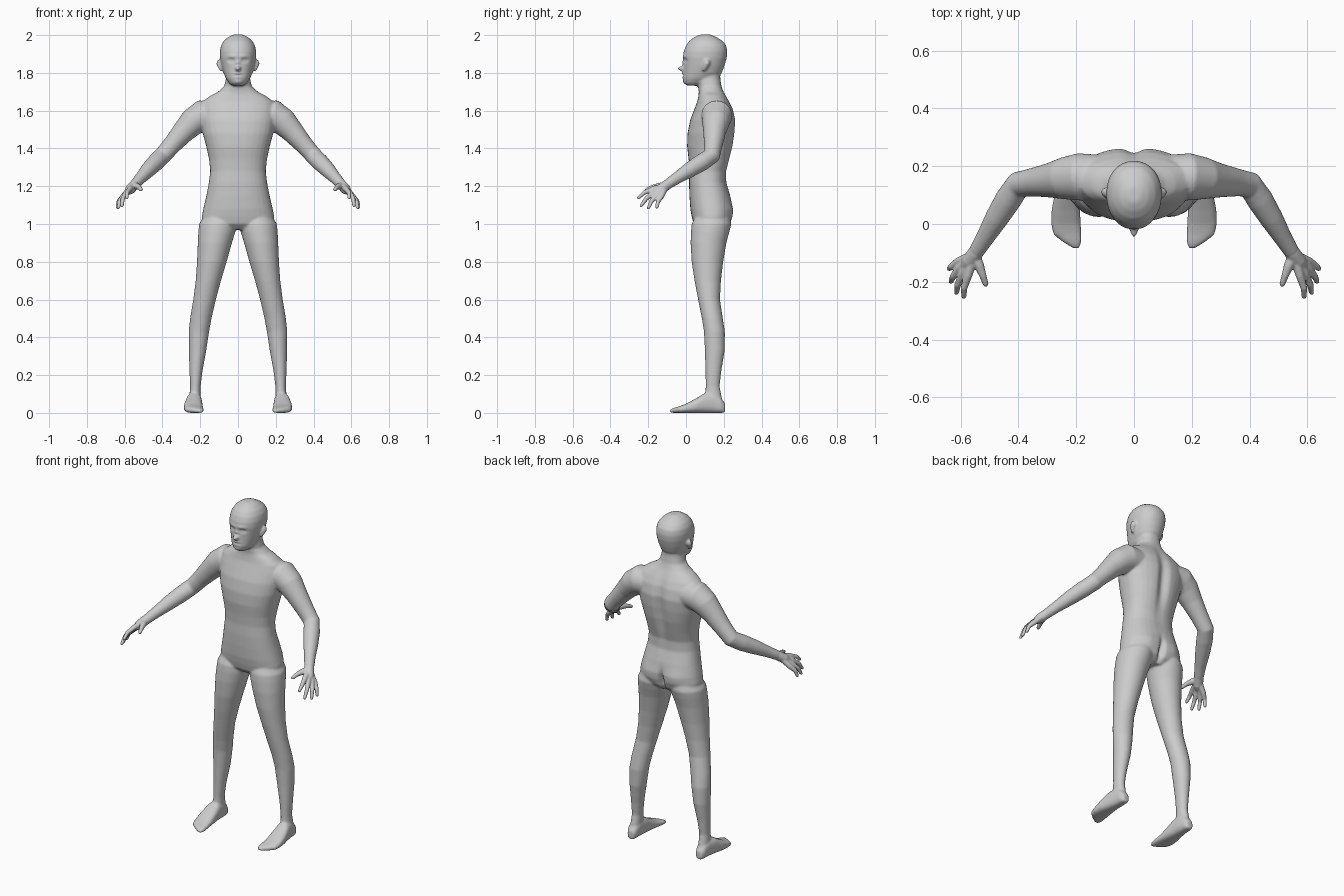
import bpy, bmesh, math
from mathutils import Vector

skin = bpy.data.materials.new("grey skin")
skin.diffuse_color = (0.6, 0.6, 0.6, 1)
SEG = 32


def loft(bm, rings):
    """Skin a list of point rings and close both ends."""
    loops = [[bm.verts.new(p) for p in r] for r in rings]
    for a, b in zip(loops, loops[1:]):
        for i in range(len(a)):
            j = (i + 1) % len(a)
            bm.faces.new((a[i], a[j], b[j], b[i]))
    bm.faces.new(loops[0][::-1])
    bm.faces.new(loops[-1])


def oval(n=2.0):
    """Unit superellipse points."""
    for i in range(SEG):
        c, s = math.cos(i * math.tau / SEG), math.sin(i * math.tau / SEG)
        yield (math.copysign(abs(c) ** (2 / n), c), math.copysign(abs(s) ** (2 / n), s))


def level_ring(z, x0, x1, y0, y1, n=2.0):
    cx, cy, rx, ry = (x0 + x1) / 2, (y0 + y1) / 2, (x1 - x0) / 2, (y1 - y0) / 2
    return [(cx + rx * u, cy + ry * v, z) for u, v in oval(n)]


def tube(bm, path):
    """Round tube through (x, y, z, radius) stations."""
    pts = [Vector(p[:3]) for p in path]
    rings = []
    for k, p in enumerate(pts):
        t = (pts[min(k + 1, len(pts) - 1)] - pts[max(k - 1, 0)]).normalized()
        a = t.cross(Vector((0, 0, 1))).normalized()
        b = t.cross(a)
        r = path[k][3]
        rings.append([p + a * u * r + b * v * r for u, v in oval()])
    loft(bm, rings)


def mirrored(points, s):
    return [(p[0] * s,) + tuple(p[1:]) for p in points]


def finish(name, bm, voxel, rounds, bumps=()):
    """Fuse the overlapping volumes, relax them, then push the sculpted details."""
    bmesh.ops.recalc_face_normals(bm, faces=bm.faces)
    me = bpy.data.meshes.new(name)
    bm.to_mesh(me)
    bm.free()
    ob = bpy.data.objects.new(name, me)
    bpy.context.collection.objects.link(ob)
    rm = ob.modifiers.new("fuse", 'REMESH')
    rm.mode, rm.voxel_size = 'VOXEL', voxel
    sm = ob.modifiers.new("relax", 'SMOOTH')
    sm.factor, sm.iterations = 0.5, rounds
    dg = bpy.context.evaluated_depsgraph_get()
    fused = bpy.data.meshes.new_from_object(ob.evaluated_get(dg))
    ob.modifiers.clear()
    ob.data = fused
    for v in fused.vertices:
        push = 0
        for x, y, z, rx, ry, rz, d in bumps:
            e = ((abs(v.co.x) - x) / rx) ** 2 + ((v.co.y - y) / ry) ** 2 + ((v.co.z - z) / rz) ** 2
            if e < 9:
                push += d * math.exp(-e)
        v.co.y += push
    fused.materials.clear()
    fused.materials.append(skin)
    for p in fused.polygons:
        p.use_smooth = True
        p.material_index = 0
    return ob


body = bmesh.new()

# Torso and neck: z, half width, front y, back y
torso = [(0.97, .10, .07, .20), (1.0, .19, .04, .232), (1.04, .192, .03, .245), (1.08, .184, .023, .248),
         (1.15, .168, .018, .235), (1.22, .154, .016, .215), (1.28, .147, .018, .215), (1.34, .153, .014, .232),
         (1.41, .168, .006, .25), (1.48, .187, .008, .26), (1.55, .20, .022, .264), (1.61, .20, .045, .25),
         (1.65, .185, .06, .23), (1.68, .145, .066, .212), (1.70, .105, .068, .20), (1.73, .073, .064, .188),
         (1.77, .064, .05, .182), (1.82, .06, .05, .18)]
loft(body, [level_ring(z, -w, w, f, b, 2.3) for z, w, f, b in torso])

# Head: z, half width, front y, back y
head = [(1.732, .028, .008, .07), (1.745, .046, -.009, .10), (1.77, .064, -.017, .15), (1.80, .077, -.015, .19),
        (1.84, .088, -.013, .205), (1.88, .095, -.016, .216), (1.915, .096, -.012, .219), (1.945, .09, .0, .213),
        (1.97, .075, .018, .193), (1.99, .052, .045, .16), (2.003, .024, .075, .13)]
loft(body, [level_ring(z, -w, w, f, b, 2.15) for z, w, f, b in head])

# Leg: z, inner x, outer x, front y, back y
leg = [(1.06, .03, .17, .06, .22), (1.0, .008, .206, .03, .238), (.96, .014, .210, .026, .23),
       (.90, .032, .213, .024, .214), (.80, .06, .217, .03, .197), (.70, .09, .224, .045, .185),
       (.60, .117, .237, .064, .18), (.50, .14, .254, .084, .195), (.43, .153, .261, .095, .206),
       (.33, .168, .26, .10, .205), (.22, .188, .257, .103, .187), (.14, .198, .254, .104, .178),
       (.08, .198, .258, .10, .19), (.03, .2, .258, .10, .195)]
# Foot: y, inner x, outer x, height
foot = [(-.084, .188, .212, .018), (-.06, .181, .25, .028), (-.035, .181, .28, .035), (.0, .184, .287, .048),
        (.05, .187, .285, .075), (.10, .191, .275, .105), (.15, .194, .265, .105), (.185, .199, .26, .08),
        (.207, .21, .248, .05)]
# Arm: x, y, z, radius
arm = [(.12, .165, 1.575, .075), (.19, .163, 1.575, .082), (.24, .158, 1.54, .073), (.29, .151, 1.487, .06),
       (.345, .145, 1.424, .05), (.40, .136, 1.362, .046), (.435, .085, 1.327, .046), (.475, .02, 1.287, .041),
       (.515, -.047, 1.244, .032), (.548, -.10, 1.208, .027)]

for s in (-1, 1):
    loft(body, [mirrored(level_ring(z, a, b, f, k), s) for z, a, b, f, k in leg])
    rings = []
    for y, a, b, h in foot:
        rings.append([(s * ((a + b) / 2 + (b - a) / 2 * u), y, h / 2 + h / 2 * v) for u, v in oval(2.6)])
    loft(body, rings)
    tube(body, mirrored(arm, s))
    # Ear
    tube(body, mirrored([(.088, .092, 1.81, .008), (.094, .10, 1.83, .013), (.097, .11, 1.85, .018),
                         (.096, .115, 1.868, .012)], s))

# Nose
tube(body, [(0, .0, 1.875, .009), (0, -.014, 1.85, .011), (0, -.022, 1.828, .016), (0, -.012, 1.812, .013)])

# Sculpted details: x, y, z, three radii, shift along y
details = [(0, -.035, 1.823, .011, .03, .011, -.012),       # nose tip
           (.036, -.01, 1.866, .018, .04, .011, .011),      # eye sockets
           (.036, -.01, 1.865, .009, .04, .006, -.005),     # eyelids
           (.03, -.015, 1.888, .03, .04, .009, -.004),      # brow
           (0, -.02, 1.796, .02, .03, .006, -.006),         # upper lip
           (0, -.02, 1.787, .022, .03, .004, .006),         # mouth line
           (0, -.02, 1.778, .017, .03, .006, -.005),        # lower lip
           (0, -.01, 1.752, .02, .03, .012, -.005),         # chin
           (0, .25, 1.47, .03, .06, .17, -.022),            # spine groove
           (0, .24, 1.03, .016, .07, .06, -.03),            # seat cleft
           (.09, .24, 1.06, .05, .06, .06, .008)]           # buttocks
finish("body", body, 0.006, 8, details)

# Hand: each finger runs from the wrist through its knuckle to the tip
knuckles = [(.574, -.178, 1.184), (.592, -.170, 1.166), (.604, -.153, 1.152), (.608, -.130, 1.146)]
tips = [(.590, -.258, 1.135), (.616, -.243, 1.092), (.636, -.203, 1.080), (.643, -.157, 1.083)]
for s, side in ((-1, "left"), (1, "right")):
    hand = bmesh.new()
    tube(hand, mirrored([(.532, -.075, 1.225, .026), (.55, -.103, 1.206, .027), (.57, -.13, 1.184, .027),
                         (.585, -.148, 1.17, .018)], s))
    for k, t in zip(knuckles, tips):
        k, t = Vector(k), Vector(t)
        mid = k.lerp(t, .5) + Vector((.006, -.004, .006))
        w = Vector((.555, -.11, 1.2)).lerp(k, .3)
        tube(hand, mirrored([(*w, .018), (*k, .0145), (*mid, .0115), (*k.lerp(t, .9), .009), (*t, .005)], s))
    # Thumb
    tube(hand, mirrored([(.552, -.108, 1.204, .02), (.535, -.145, 1.2, .017), (.523, -.178, 1.194, .0125),
                         (.513, -.208, 1.182, .01), (.511, -.216, 1.178, .005)], s))
    finish(side + "_hand", hand, 0.004, 3)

⁂

**TASK TO CARRY OUT**: Search the entries above for "push". Return every line that has it.

**WRITTEN REPLY**:
    """Fuse the overlapping volumes, relax them, then push the sculpted details."""
        push = 0
                push += d * math.exp(-e)
        v.co.y += push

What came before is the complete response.